Using written accounts, field findings, the Lyman ambush site and guesswork, Allinger theorizes that the Indians knew they were outmatched, particularly because the soldiers had sophisticated weaponry compared with their rudimentary guns and bows and arrows.
They battled the U.S. soldiers long enough to allow their families to escape the Panhandle, unsure of whether surrender would mean being sent to prison camps in which they would be killed or die of disease.
Allinger believes the Indians left Lyman's ambushed soldiers once their families had fled.
"Every once in a while, historians are guided too much by a particular account of a war or an incident," Allinger said. "As archaeologists, we put the proof in the pudding. We find the fact behind the theory. When those facts don't match the theory, it's time for a new theory."
In response to the initial Indian raid, military
units from Kansas, Oklahoma, New Mexico and Texas were amassed in February
1874. Almost two dozen battles, including the Lyman ambush, took place
in the canyons in the following months.
"The Indians knew the canyons like the backs of their hands, while the soldiers had only the vaguest idea of where they were," Allinger said. "The Indians retreated into rough areas in many of the battles."
The soldiers, on the other hand, apparently had high-powered weapons. Allinger's team found the massive, 9-inch-long shells of the "Perrot Rifle," which historians now call the "grenade launcher of the late 1800s" and the telltale bullets of at least two Gatling guns - history's first rapid-fire, bunker-style weapon.
"We've found things we just never expected," said Panhandle Plains Historical Museum curator Rolla Shaller, 61. "It's kind of silly to think that the Indians could have seen the Gatling gun and still felt like they had a chance to win. That doesn't really make any sense."
Allinger said the Indians had firearms, but limited ammunition. "Could you imagine, fighting against soldiers with a Gatling gun when all you have is a bow with arrows?" she said.
Allinger also says she has found evidence of massive camps of Indian women and children - documented by their toys, sewing materials and cooking instruments - moving in groups probably a few miles from where many skirmishes were taking place under the leadership of Colonel Nelson Miles.

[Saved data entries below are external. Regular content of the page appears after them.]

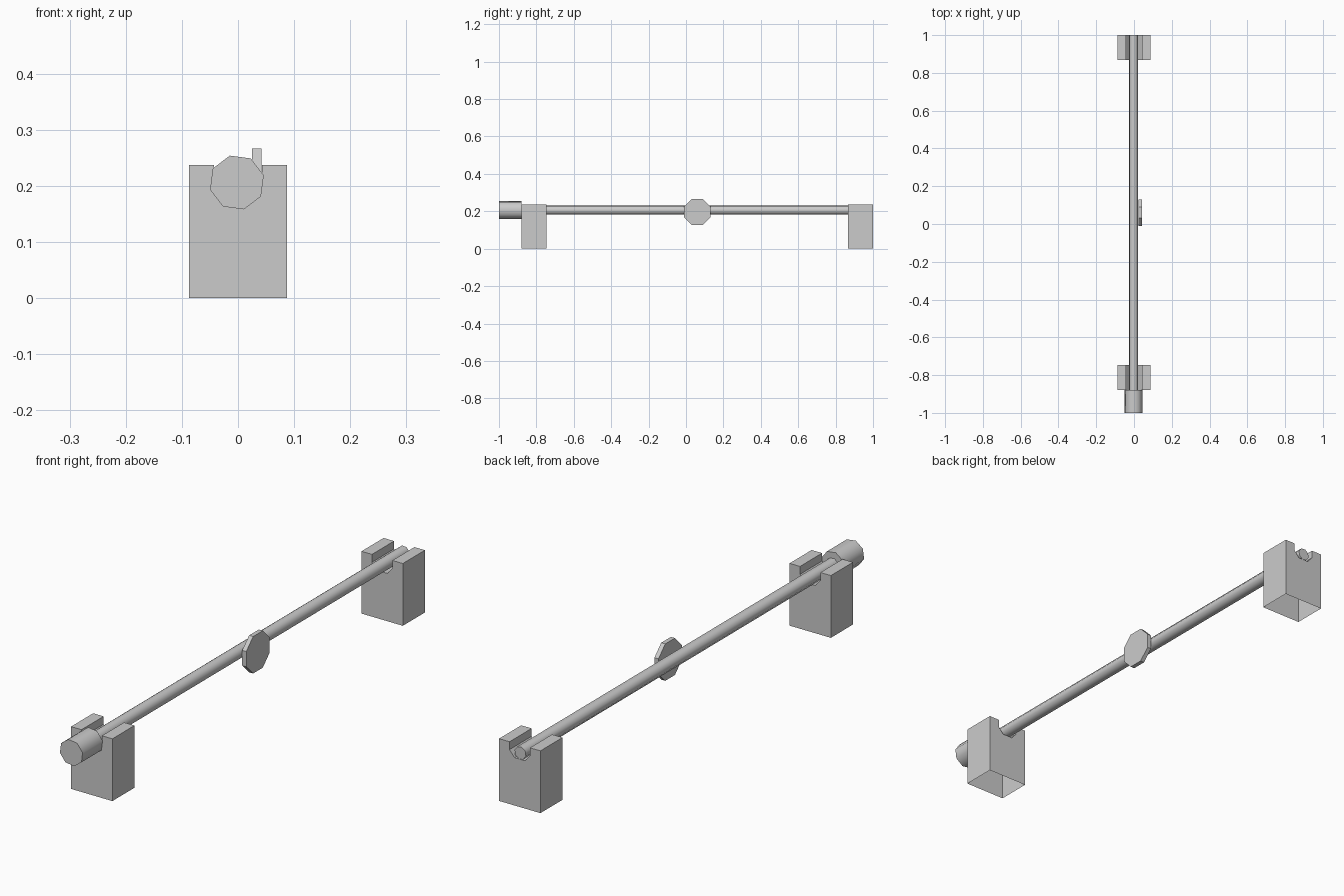
import bpy, bmesh, math
from mathutils import Matrix

cube = bpy.data.objects.get("Cube")
if cube:
    bpy.data.objects.remove(cube, do_unlink=True)

GREY = (0.6, 0.6, 0.6, 1)
grey = bpy.data.materials.new("plain grey")
grey.use_nodes = True
grey.diffuse_color = GREY
grey.node_tree.nodes["Principled BSDF"].inputs["Base Color"].default_value = GREY


def finish(name, bm, smooth=False):
    bmesh.ops.recalc_face_normals(bm, faces=bm.faces)
    mesh = bpy.data.meshes.new(name)
    bm.to_mesh(mesh)
    bm.free()
    mesh.materials.append(grey)
    obj = bpy.data.objects.new(name, mesh)
    bpy.context.collection.objects.link(obj)
    for p in mesh.polygons:
        p.use_smooth = smooth and len(p.vertices) == 4
    if smooth:
        for e in mesh.edges:  # keep the end rims crisp
            a, b = (mesh.vertices[i].co for i in e.vertices)
            e.use_edge_sharp = abs(a.y - b.y) < 0.001
    return obj


def octagon(name, radius, depth, centre, axis, turn, smooth=False):
    """Eight-sided cylinder lying along the x or y axis."""
    bm = bmesh.new()
    bmesh.ops.create_cone(bm, cap_ends=True, segments=8, radius1=radius,
                          radius2=radius, depth=depth)
    tilt = Matrix.Rotation(math.pi / 2, 4, "Y" if axis == "x" else "X")
    spin = Matrix.Rotation(math.radians(turn), 4, "Z")
    bm.transform(Matrix.Translation(centre) @ tilt @ spin)
    return finish(name, bm, smooth)


def support(name, y0, y1):
    """Notched block, open underneath."""
    half = [(0.022, 0.182), (0.043, 0.207), (0.043, 0.237),
            (0.087, 0.237), (0.087, 0)]
    profile = half + [(-x, z) for x, z in reversed(half)]
    bm = bmesh.new()
    rings = [[bm.verts.new((x, y, z)) for x, z in profile] for y in (y0, y1)]
    n = len(profile)
    for i in range(n):
        j = (i + 1) % n
        if profile[i][1] or profile[j][1]:  # leave the underside open
            bm.faces.new((rings[0][i], rings[0][j], rings[1][j], rings[1][i]))
    for ring in rings:
        bm.faces.new(ring)
    return finish(name, bm)


# Two stands
support("front_support", -0.88, -0.747)
support("back_support", 0.867, 1.0)

# Rod with its end knob
octagon("rod", 0.0245, 1.88, (-0.002, 0.06, 0.206), "y", 15, True)
octagon("knob", 0.0495, 0.12, (-0.002, -0.94, 0.206), "y", 15, True)

# Flat plate on the side of the rod
octagon("side_disc", 0.076, 0.017, (0.0335, 0.06, 0.196), "x", 22.5)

The Indians surrendered in June 1875, ending the war.
"If it was a victory for Miles, it was a hollow victory," Allinger said. "Even though they killed 17 Indians in the last battle, the entire number of women and children escaped northward. Miles and his troops never did catch up to them."
University of Texas archaeology professor Thomas Hester, who is not connected to the project, says Allinger's challenge to conventional wisdom has drawn widespread attention from her peers.
"As an archaeologist, you dream about the chance to uncover unknown facts that change or reshape the way an event is looked upon," Hester said. "Allinger is definitely doing that. There is no question that the previous notion of the Indian War on the plains is changing."
However, the findings do not surprise Susan Kurranah, one of the last living relatives of Comanche chief Quanah Parker.
"Among the Indians, the story has always been told in a way that showed there wasn't any intention of fighting a war," Kurranah said. "If this means that the history books are going to finally get it right, then I'm happy."
Meanwhile, the fate of the recently discovered artifacts is uncertain.
Because ranchers own most of the land being scoured, any recovered artifacts technically belong to them. Allinger said the ranchers allowed her to catalog the items in Austin.
The Texas Historical Commission hopes to persuade the ranchers to donate the pieces to a museum.
"Even if we don't get to keep everything," she said, "the most important thing in archaeology is what you learn about an event."
Added Rusty Winn, one of the students along
for the ride: "You just do the best you can at uncovering the truth. And
hopefully, that truth finds its way into the textbook."